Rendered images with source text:

#####

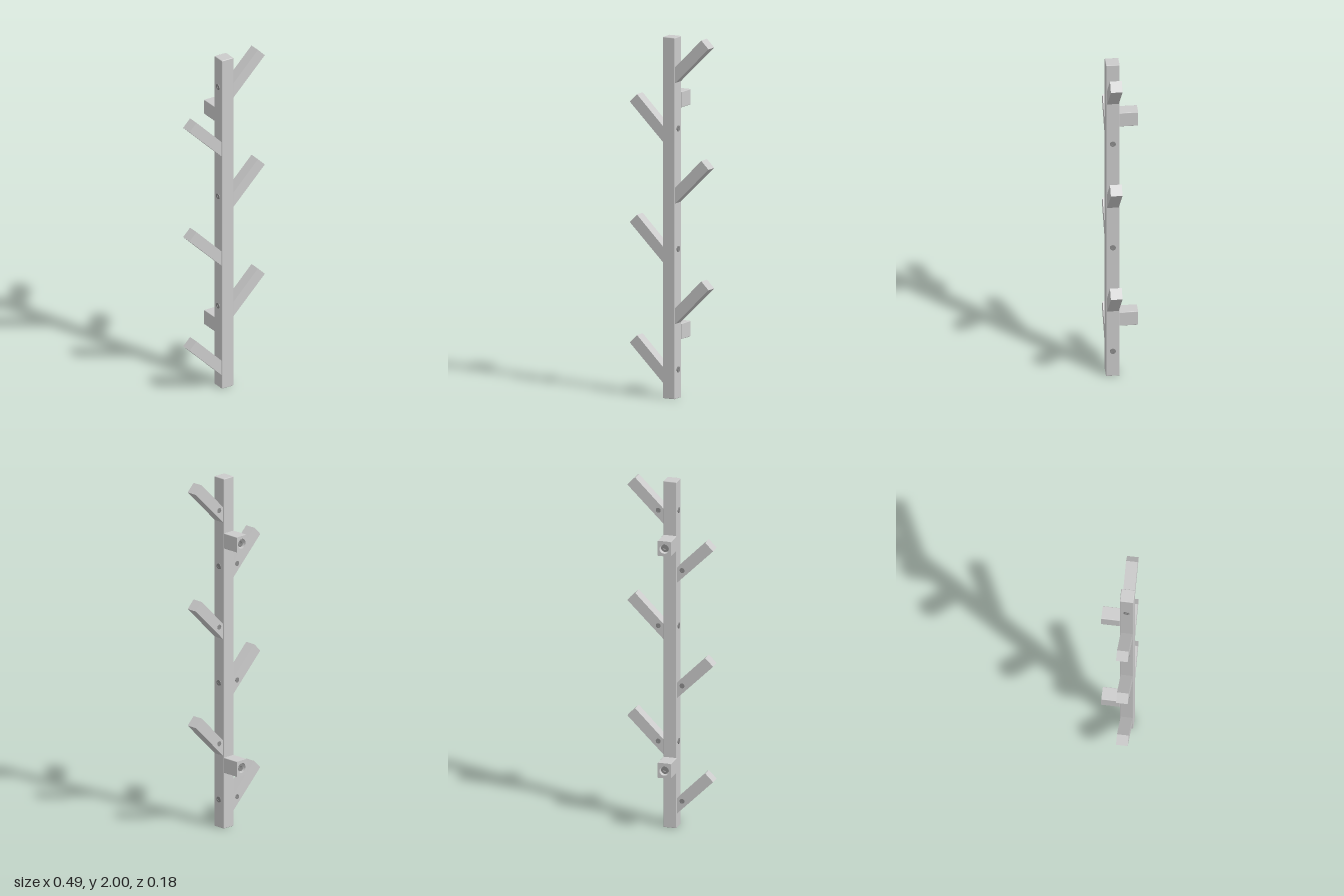
import * as THREE from 'three';
import { RoundedBoxGeometry } from 'three/addons/geometries/RoundedBoxGeometry.js';

const HALF = 0.0375;      // half width of the post
const POST_Z = 0.0505;    // the post sits forward of its wall spacers
const BRANCH_D = 0.064;

export function createModel() {
  const model = new THREE.Group();
  model.name = 'branchCoatRack';
  const body = new THREE.MeshStandardMaterial({ color: 0xcbcbcb });
  body.name = 'light grey';
  const metal = new THREE.MeshStandardMaterial({ color: 0x8c8c8c });
  metal.name = 'screw grey';

  const add = (parent, name, geometry, material, x = 0, y = 0, z = 0) => {
    const mesh = new THREE.Mesh(geometry, material);
    mesh.name = name;
    mesh.position.set(x, y, z);
    parent.add(mesh);
    return mesh;
  };

  const circle = (r) => new THREE.Path().absarc(0, 0, r, 0, Math.PI * 2, true);

  // Round head with a hexagonal socket, facing +z from its seat at z = 0
  const screw = (name, r, height) => {
    const group = new THREE.Group();
    group.name = name;
    const rim = new THREE.Shape().absarc(0, 0, r, 0, Math.PI * 2, false);
    const hex = [];
    for (let i = 0; i < 6; i++) {
      const a = -i * Math.PI / 3;
      hex.push(new THREE.Vector2(Math.cos(a) * r * 0.5, Math.sin(a) * r * 0.5));
    }
    rim.holes.push(new THREE.Path(hex));
    add(group, 'screwHead', new THREE.ExtrudeGeometry(rim,
      { depth: height, bevelEnabled: false, curveSegments: 12 }), metal);
    add(group, 'socketFloor', new THREE.CircleGeometry(r * 0.6, 12), metal, 0, 0, height * 0.3);
    return group;
  };

  // Upright post
  add(model, 'post', new RoundedBoxGeometry(HALF * 2, 2, HALF * 2, 2, 0.004), body, 0, 1, POST_Z);

  // Branches alternate from side to side, each cut flush against the post
  for (let i = 0; i < 6; i++) {
    const side = i % 2 ? 1 : -1;
    const tip = (i + 1) / 3;
    const outline = [
      [HALF - 0.002, -0.252], [0.245, -0.045], [0.2, 0], [HALF - 0.002, -0.1645],
    ].map(([x, y]) => new THREE.Vector2(x * side, y));
    const geometry = new THREE.ExtrudeGeometry(new THREE.Shape(outline),
      { depth: BRANCH_D, bevelEnabled: false });
    add(model, 'branch', geometry, body, 0, tip, POST_Z - BRANCH_D / 2);

    // Screw through the post from the opposite side
    const postScrew = screw('postScrew', 0.016, 0.004);
    postScrew.rotation.y = -side * Math.PI / 2;
    postScrew.position.set(-side * HALF, tip - 0.173, POST_Z);
    model.add(postScrew);

    // Locking screw in the back of the branch
    const branchScrew = screw('branchScrew', 0.014, 0.002);
    branchScrew.rotation.y = Math.PI;
    branchScrew.position.set(side * 0.068, tip - 0.174, POST_Z - BRANCH_D / 2);
    model.add(branchScrew);
  }

  // Wall spacers with a recessed screw in the back
  const H = 0.0435, W = HALF, R = 0.004;
  const block = new THREE.Shape()
    .moveTo(-W + R, -H).lineTo(W - R, -H).quadraticCurveTo(W, -H, W, -H + R)
    .lineTo(W, H - R).quadraticCurveTo(W, H, W - R, H)
    .lineTo(-W + R, H).quadraticCurveTo(-W, H, -W, H - R)
    .lineTo(-W, -H + R).quadraticCurveTo(-W, -H, -W + R, -H);
  block.holes.push(circle(0.028));
  const blockGeometry = new THREE.ExtrudeGeometry(block,
    { depth: 0.101, bevelEnabled: false, curveSegments: 12 });
  for (const y of [0.3635, 1.646]) {
    add(model, 'wallSpacer', blockGeometry, body, 0, y, -0.088);
    const floor = add(model, 'recessFloor', new THREE.CircleGeometry(0.029, 24), body, 0, y, -0.062);
    floor.rotation.y = Math.PI;
    const spacerScrew = screw('spacerScrew', 0.021, 0.016);
    spacerScrew.rotation.y = Math.PI;
    spacerScrew.position.set(0, y, -0.062);
    model.add(spacerScrew);
  }

  return model;
}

#####

*What the task requires*. Starting with the first line of the data above and ending with the line containing "rim.holes.push(new THREE.Path(hex));", please restate every line exactly, leaving images out.

*Worked solution*.
import * as THREE from 'three';
import { RoundedBoxGeometry } from 'three/addons/geometries/RoundedBoxGeometry.js';

const HALF = 0.0375;      // half width of the post
const POST_Z = 0.0505;    // the post sits forward of its wall spacers
const BRANCH_D = 0.064;

export function createModel() {
  const model = new THREE.Group();
  model.name = 'branchCoatRack';
  const body = new THREE.MeshStandardMaterial({ color: 0xcbcbcb });
  body.name = 'light grey';
  const metal = new THREE.MeshStandardMaterial({ color: 0x8c8c8c });
  metal.name = 'screw grey';

  const add = (parent, name, geometry, material, x = 0, y = 0, z = 0) => {
    const mesh = new THREE.Mesh(geometry, material);
    mesh.name = name;
    mesh.position.set(x, y, z);
    parent.add(mesh);
    return mesh;
  };

  const circle = (r) => new THREE.Path().absarc(0, 0, r, 0, Math.PI * 2, true);

  // Round head with a hexagonal socket, facing +z from its seat at z = 0
  const screw = (name, r, height) => {
    const group = new THREE.Group();
    group.name = name;
    const rim = new THREE.Shape().absarc(0, 0, r, 0, Math.PI * 2, false);
    const hex = [];
    for (let i = 0; i < 6; i++) {
      const a = -i * Math.PI / 3;
      hex.push(new THREE.Vector2(Math.cos(a) * r * 0.5, Math.sin(a) * r * 0.5));
    }
    rim.holes.push(new THREE.Path(hex));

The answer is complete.